(Plain-text document sources)
┌──
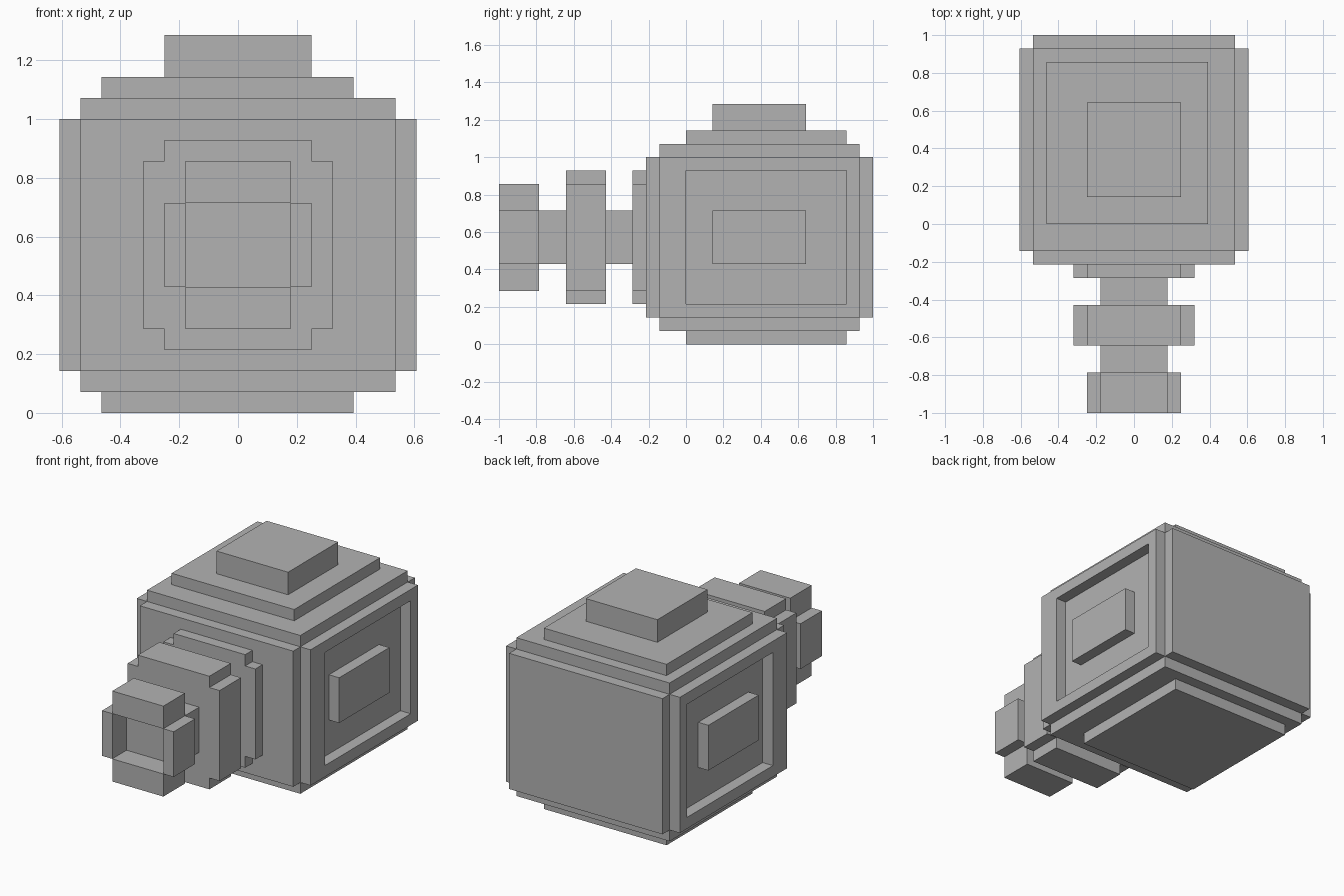
import bpy
import bmesh
from mathutils import Matrix, Vector

UNIT = 1 / 14  # size of one block of the grid

default_cube = bpy.data.objects.get("Cube")
if default_cube:
    bpy.data.objects.remove(default_cube, do_unlink=True)

grey = bpy.data.materials.new("plain grey")
grey.use_nodes = True
grey.diffuse_color = (0.45, 0.45, 0.45, 1)
grey.node_tree.nodes["Principled BSDF"].inputs["Base Color"].default_value = grey.diffuse_color


def add_box(bm, x, y, z):
    """Add a box to the mesh from its three (low, high) ranges in blocks."""
    low, high = Vector((x[0], y[0], z[0])), Vector((x[1], y[1], z[1]))
    place = Matrix.Translation((low + high) / 2 * UNIT)
    scale = Matrix.Diagonal(((high - low) * UNIT).to_4d())
    bmesh.ops.create_cube(bm, size=1, matrix=place @ scale)


def make_part(name, boxes, mirrored=False):
    """Make one object out of boxes, optionally mirrored to the other side."""
    bm = bmesh.new()
    for box in boxes:
        add_box(bm, *box)
    mesh = bpy.data.meshes.new(name)
    bm.to_mesh(mesh)
    bm.free()
    mesh.materials.append(grey)
    part = bpy.data.objects.new(name, mesh)
    bpy.context.collection.objects.link(part)
    if mirrored:
        part.modifiers.new("Mirror", 'MIRROR').use_axis = (True, False, False)
    return part


def centred(half):
    return (-half, half)


# Main body: core with a slab on the front and the back
wide = centred(7.5)
make_part("body_core", [(wide, (-2, 13), (1, 15))])
make_part("front_slab", [(wide, (-3, -2), (2, 14))])
make_part("back_slab", [(wide, (13, 14), (2, 14))])

# Stepped plates above and below, set slightly to one side
for name, height in (("bottom_plate", (0, 1)), ("top_plate", (15, 16))):
    make_part(name, [((-6.5, 5.5), (0, 12), height)])
make_part("top_knob", [(centred(3.5), (2, 9), (16, 18))])

# Side frames around a sunken panel, with a raised hub in each
side = (7.5, 8.5)
make_part("side_frames", [
    (side, (-2, 0), (2, 14)),
    (side, (12, 13), (2, 14)),
    (side, (0, 12), (2, 3)),
    (side, (0, 12), (13, 14)),
], mirrored=True)
make_part("side_hubs", [(side, (2, 9), (6, 10))], mirrored=True)

# Barrel rings with notched corners
for name, depth in (("rear_ring", (-4, -3)), ("middle_ring", (-9, -6))):
    make_part(name, [(centred(3.5), depth, (3, 13))])
    make_part(name + "_sides", [((3.5, 4.5), depth, (4, 12))], mirrored=True)

# Barrel necks; the front one also closes the bore
neck = centred(2.5)
make_part("rear_neck", [(neck, (-6, -4), (6, 10))])
make_part("front_neck", [(neck, (-12, -9), (6, 10))])

# Open muzzle: four blocks around the bore
muzzle = (-14, -11)
make_part("muzzle_top_and_bottom", [(neck, muzzle, (4, 6)), (neck, muzzle, (10, 12))])
make_part("muzzle_sides", [((2.5, 3.5), muzzle, (6, 10))], mirrored=True)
└──
→ Your objective
Throughout the data above, copy all lines where the word "objects" is found.

→ Reply to the task
default_cube = bpy.data.objects.get("Cube")
    bpy.data.objects.remove(default_cube, do_unlink=True)
    part = bpy.data.objects.new(name, mesh)
    bpy.context.collection.objects.link(part)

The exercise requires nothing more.